START ENTRIES SUPPLIED

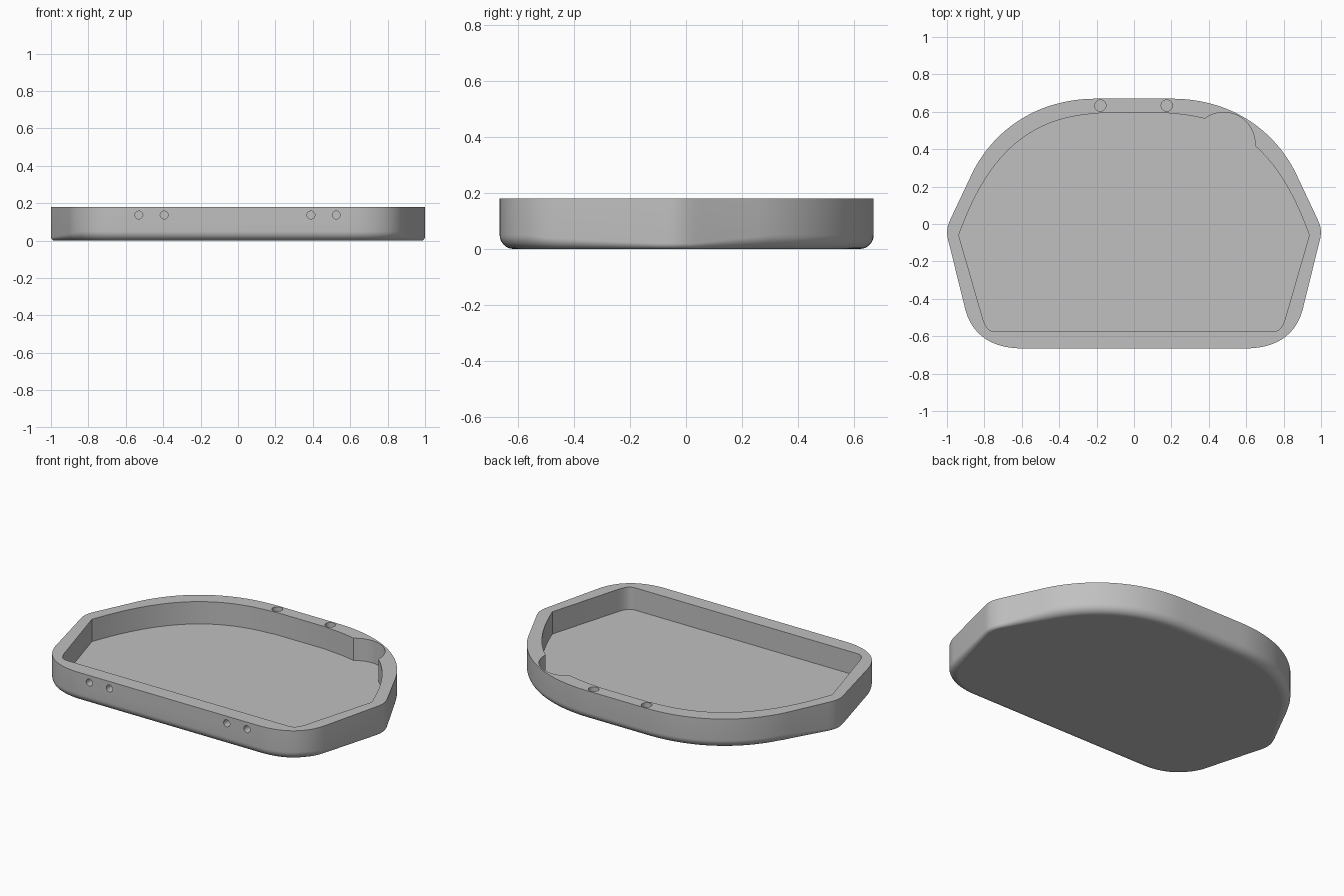
import bpy, bmesh, math
from mathutils import Vector, Matrix
from mathutils.geometry import interpolate_bezier

if "Cube" in bpy.data.objects:
    bpy.data.objects.remove(bpy.data.objects["Cube"], do_unlink=True)

HEIGHT, FLOOR = 0.18, 0.045

grey = bpy.data.materials.new("plain grey")
grey.use_nodes = True
colour = (0.53, 0.53, 0.53, 1)
grey.diffuse_color = colour
grey.node_tree.nodes["Principled BSDF"].inputs["Base Color"].default_value = colour


def bezier(a, b, c, d, steps):
    pts = [Vector((p[0], p[1], 0)) for p in (a, b, c, d)]
    return [(v.x, v.y) for v in interpolate_bezier(*pts, steps)]


def mirrored(half):
    """Close a right-hand half outline, listed back to front, into a counter-clockwise loop."""
    return [(-x, y) for x, y in half] + half[::-1]


def make_object(name, bm):
    bmesh.ops.recalc_face_normals(bm, faces=bm.faces)
    mesh = bpy.data.meshes.new(name)
    bm.to_mesh(mesh)
    bm.free()
    mesh.materials.append(grey)
    obj = bpy.data.objects.new(name, mesh)
    bpy.context.collection.objects.link(obj)
    return obj


def loft(name, rings):
    """Skin a stack of equal-length rings and cap both ends."""
    bm = bmesh.new()
    loops = [[bm.verts.new(p) for p in ring] for ring in rings]
    n = len(loops[0])
    for low, high in zip(loops, loops[1:]):
        for i in range(n):
            j = (i + 1) % n
            bm.faces.new((low[i], low[j], high[j], high[i]))
    bm.faces.new(loops[0][::-1])
    bm.faces.new(loops[-1])
    return make_object(name, bm)


def cylinder(name, centre, radius, depth, along_y=False):
    bm = bmesh.new()
    turn = Matrix.Rotation(math.pi / 2 if along_y else 0, 4, 'X')
    bmesh.ops.create_cone(bm, cap_ends=True, segments=48, radius1=radius, radius2=radius,
                          depth=depth, matrix=Matrix.Translation(centre) @ turn)
    return make_object(name, bm)


def cut(target, cutter):
    mod = target.modifiers.new("cut", 'BOOLEAN')
    mod.operation, mod.solver, mod.object = 'DIFFERENCE', 'EXACT', cutter
    bpy.ops.object.select_all(action='DESELECT')
    bpy.context.view_layer.objects.active = target
    target.select_set(True)
    bpy.ops.object.modifier_apply(modifier=mod.name)
    bpy.data.objects.remove(cutter, do_unlink=True)


# Tray body: outer outline with a rounded lower edge that tightens at the side corners
outer = mirrored(
    bezier((0.2, 0.67), (0.55, 0.67), (0.78, 0.47), (0.88, 0.24), 32)
    + bezier((0.97, 0.05), (1.0, -0.01), (1.008, -0.04), (0.99, -0.1), 8)
    + bezier((0.9, -0.465), (0.86, -0.6), (0.75, -0.665), (0.6, -0.665), 20))


def inset(i, amount):
    (ax, ay), (x, y), (bx, by) = outer[i - 1], outer[i], outer[(i + 1) % len(outer)]
    inward = Vector((ay - by, bx - ax)).normalized()
    return x + inward.x * amount, y + inward.y * amount


def edge_radius(x):
    t = min(max((abs(x) - 0.85) / 0.13, 0), 1)
    return 0.05 - 0.03 * t


rings = []
STEPS = 8
for s in range(STEPS, -1, -1):
    a = math.pi / 2 * s / STEPS
    ring = []
    for i, (x, y) in enumerate(outer):
        r = edge_radius(x)
        ring.append((*inset(i, r * (1 - math.cos(a))), r * (1 - math.sin(a))))
    rings.append(ring)
rings.append([(x, y, HEIGHT) for x, y in outer])
tray = loft("tray", rings)

# Main recess
inner = mirrored(
    [(0.17, 0.595)]
    + bezier((0.2, 0.59), (0.6, 0.57), (0.8, 0.32), (0.937, -0.06), 32)
    + bezier((0.81, -0.5), (0.795, -0.55), (0.78, -0.575), (0.74, -0.575), 10))
cut(tray, loft("recess_cutter", [[(x, y, z) for x, y in inner] for z in (FLOOR, HEIGHT + 0.1)]))

# Round pocket in the back left of the recess wall
cut(tray, cylinder("pocket_cutter", (0.48, 0.43, FLOOR + 0.15), 0.167, 0.3))

# Blind holes in the back rim
for x in (-0.18, 0.175):
    cut(tray, cylinder("rim_hole_cutter", (x, 0.633, HEIGHT), 0.03, 0.2))

# Blind holes in the front wall
for x in (-0.53, -0.395, 0.39, 0.525):
    cut(tray, cylinder("front_hole_cutter", (x, -0.665, 0.137), 0.021, 0.1, True))

# Smooth walls, flat floor, rim and underside
bpy.ops.object.shade_smooth_by_angle(angle=math.radians(28))
for face in tray.data.polygons:
    if abs(face.normal.z) > 0.999:
        face.use_smooth = False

END ENTRIES SUPPLIED

WHAT THE TASK REQUIRES
Set down precisely the lines above between the line holding "depth=depth, matrix=Matrix.Translation(centre) @" and the line holding "(ax, ay), (x, y), (bx, by)", inclusive, and nothing beyond them.

RESULT OF THE EXERCISE
                          depth=depth, matrix=Matrix.Translation(centre) @ turn)
    return make_object(name, bm)


def cut(target, cutter):
    mod = target.modifiers.new("cut", 'BOOLEAN')
    mod.operation, mod.solver, mod.object = 'DIFFERENCE', 'EXACT', cutter
    bpy.ops.object.select_all(action='DESELECT')
    bpy.context.view_layer.objects.active = target
    target.select_set(True)
    bpy.ops.object.modifier_apply(modifier=mod.name)
    bpy.data.objects.remove(cutter, do_unlink=True)


# Tray body: outer outline with a rounded lower edge that tightens at the side corners
outer = mirrored(
    bezier((0.2, 0.67), (0.55, 0.67), (0.78, 0.47), (0.88, 0.24), 32)
    + bezier((0.97, 0.05), (1.0, -0.01), (1.008, -0.04), (0.99, -0.1), 8)
    + bezier((0.9, -0.465), (0.86, -0.6), (0.75, -0.665), (0.6, -0.665), 20))


def inset(i, amount):
    (ax, ay), (x, y), (bx, by) = outer[i - 1], outer[i], outer[(i + 1) % len(outer)]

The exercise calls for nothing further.